Exercise objective
Each record below should be reproduced as it is written, with pictures left out entirely.

····················

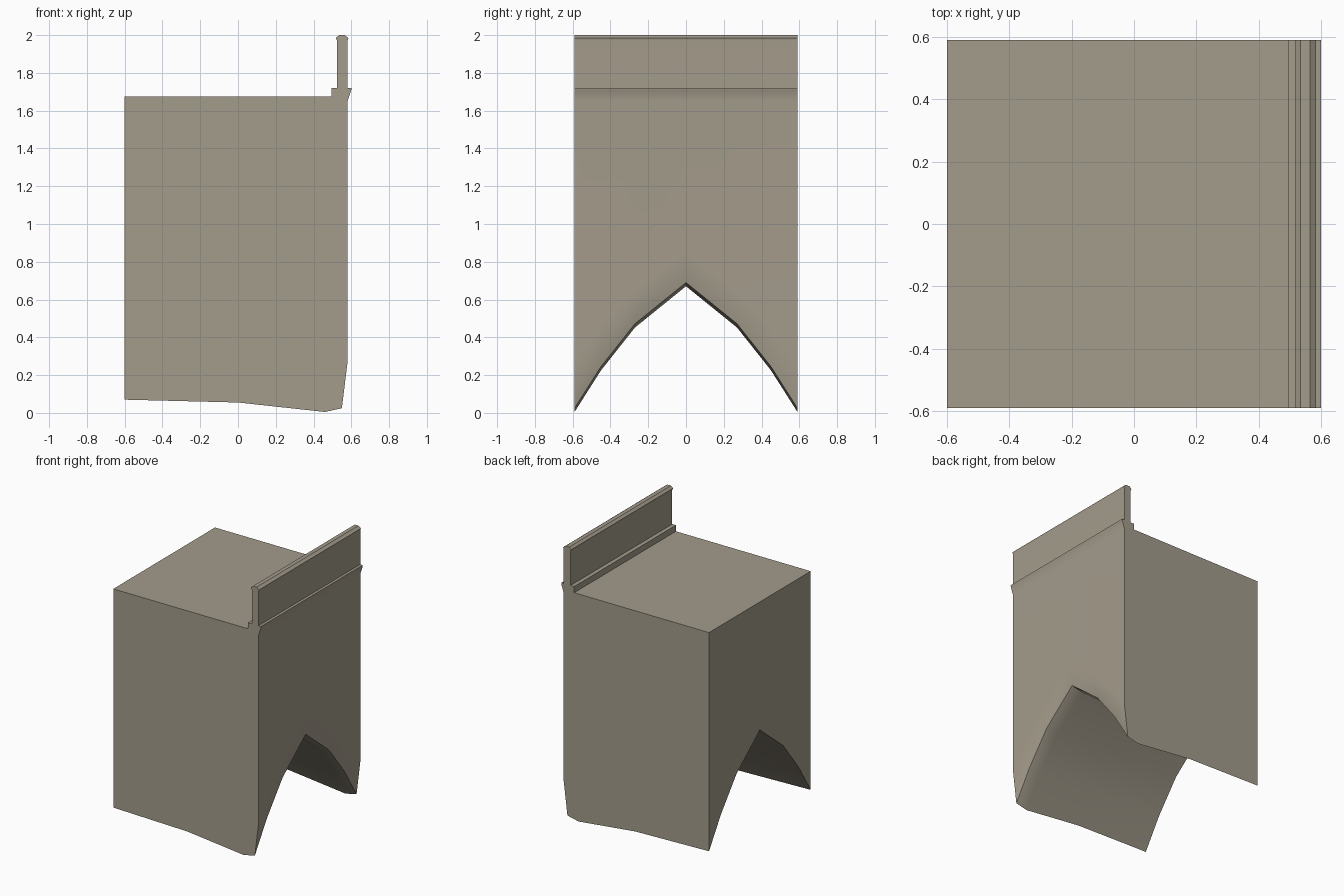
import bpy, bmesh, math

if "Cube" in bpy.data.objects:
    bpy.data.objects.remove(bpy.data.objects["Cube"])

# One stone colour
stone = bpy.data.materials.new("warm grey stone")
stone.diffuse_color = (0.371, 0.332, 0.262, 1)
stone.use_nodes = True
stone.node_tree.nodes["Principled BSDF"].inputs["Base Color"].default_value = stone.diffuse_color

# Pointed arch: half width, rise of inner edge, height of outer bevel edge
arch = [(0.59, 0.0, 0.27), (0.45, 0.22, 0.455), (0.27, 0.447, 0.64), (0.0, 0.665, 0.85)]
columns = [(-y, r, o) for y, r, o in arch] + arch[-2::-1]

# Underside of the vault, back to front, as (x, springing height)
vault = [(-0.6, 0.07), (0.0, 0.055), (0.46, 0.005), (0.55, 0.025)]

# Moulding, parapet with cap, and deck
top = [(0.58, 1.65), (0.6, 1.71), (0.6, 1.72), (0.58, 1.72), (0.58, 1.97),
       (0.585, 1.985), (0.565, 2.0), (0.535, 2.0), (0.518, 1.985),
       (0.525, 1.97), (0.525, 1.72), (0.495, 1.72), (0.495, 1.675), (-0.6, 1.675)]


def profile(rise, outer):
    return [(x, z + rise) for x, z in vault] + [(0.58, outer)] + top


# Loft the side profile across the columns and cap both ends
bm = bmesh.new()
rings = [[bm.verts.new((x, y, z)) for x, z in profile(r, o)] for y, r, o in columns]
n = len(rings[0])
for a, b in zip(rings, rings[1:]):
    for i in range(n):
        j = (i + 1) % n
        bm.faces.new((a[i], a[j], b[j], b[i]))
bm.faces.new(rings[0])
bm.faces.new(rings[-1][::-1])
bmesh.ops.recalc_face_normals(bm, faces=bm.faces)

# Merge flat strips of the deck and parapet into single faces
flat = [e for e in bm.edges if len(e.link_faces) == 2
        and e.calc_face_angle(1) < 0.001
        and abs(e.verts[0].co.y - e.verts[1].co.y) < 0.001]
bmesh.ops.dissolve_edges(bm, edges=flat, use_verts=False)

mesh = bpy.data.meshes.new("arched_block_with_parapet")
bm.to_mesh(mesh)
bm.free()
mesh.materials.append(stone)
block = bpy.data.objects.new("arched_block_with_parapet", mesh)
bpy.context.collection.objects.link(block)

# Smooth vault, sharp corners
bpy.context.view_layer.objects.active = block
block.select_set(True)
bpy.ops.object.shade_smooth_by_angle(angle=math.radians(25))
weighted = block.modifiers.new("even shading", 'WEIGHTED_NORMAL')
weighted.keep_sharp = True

····················

Reply
import bpy, bmesh, math

if "Cube" in bpy.data.objects:
    bpy.data.objects.remove(bpy.data.objects["Cube"])

# One stone colour
stone = bpy.data.materials.new("warm grey stone")
stone.diffuse_color = (0.371, 0.332, 0.262, 1)
stone.use_nodes = True
stone.node_tree.nodes["Principled BSDF"].inputs["Base Color"].default_value = stone.diffuse_color

# Pointed arch: half width, rise of inner edge, height of outer bevel edge
arch = [(0.59, 0.0, 0.27), (0.45, 0.22, 0.455), (0.27, 0.447, 0.64), (0.0, 0.665, 0.85)]
columns = [(-y, r, o) for y, r, o in arch] + arch[-2::-1]

# Underside of the vault, back to front, as (x, springing height)
vault = [(-0.6, 0.07), (0.0, 0.055), (0.46, 0.005), (0.55, 0.025)]

# Moulding, parapet with cap, and deck
top = [(0.58, 1.65), (0.6, 1.71), (0.6, 1.72), (0.58, 1.72), (0.58, 1.97),
       (0.585, 1.985), (0.565, 2.0), (0.535, 2.0), (0.518, 1.985),
       (0.525, 1.97), (0.525, 1.72), (0.495, 1.72), (0.495, 1.675), (-0.6, 1.675)]


def profile(rise, outer):
    return [(x, z + rise) for x, z in vault] + [(0.58, outer)] + top


# Loft the side profile across the columns and cap both ends
bm = bmesh.new()
rings = [[bm.verts.new((x, y, z)) for x, z in profile(r, o)] for y, r, o in columns]
n = len(rings[0])
for a, b in zip(rings, rings[1:]):
    for i in range(n):
        j = (i + 1) % n
        bm.faces.new((a[i], a[j], b[j], b[i]))
bm.faces.new(rings[0])
bm.faces.new(rings[-1][::-1])
bmesh.ops.recalc_face_normals(bm, faces=bm.faces)

# Merge flat strips of the deck and parapet into single faces
flat = [e for e in bm.edges if len(e.link_faces) == 2
        and e.calc_face_angle(1) < 0.001
        and abs(e.verts[0].co.y - e.verts[1].co.y) < 0.001]
bmesh.ops.dissolve_edges(bm, edges=flat, use_verts=False)

mesh = bpy.data.meshes.new("arched_block_with_parapet")
bm.to_mesh(mesh)
bm.free()
mesh.materials.append(stone)
block = bpy.data.objects.new("arched_block_with_parapet", mesh)
bpy.context.collection.objects.link(block)

# Smooth vault, sharp corners
bpy.context.view_layer.objects.active = block
block.select_set(True)
bpy.ops.object.shade_smooth_by_angle(angle=math.radians(25))
weighted = block.modifiers.new("even shading", 'WEIGHTED_NORMAL')
weighted.keep_sharp = True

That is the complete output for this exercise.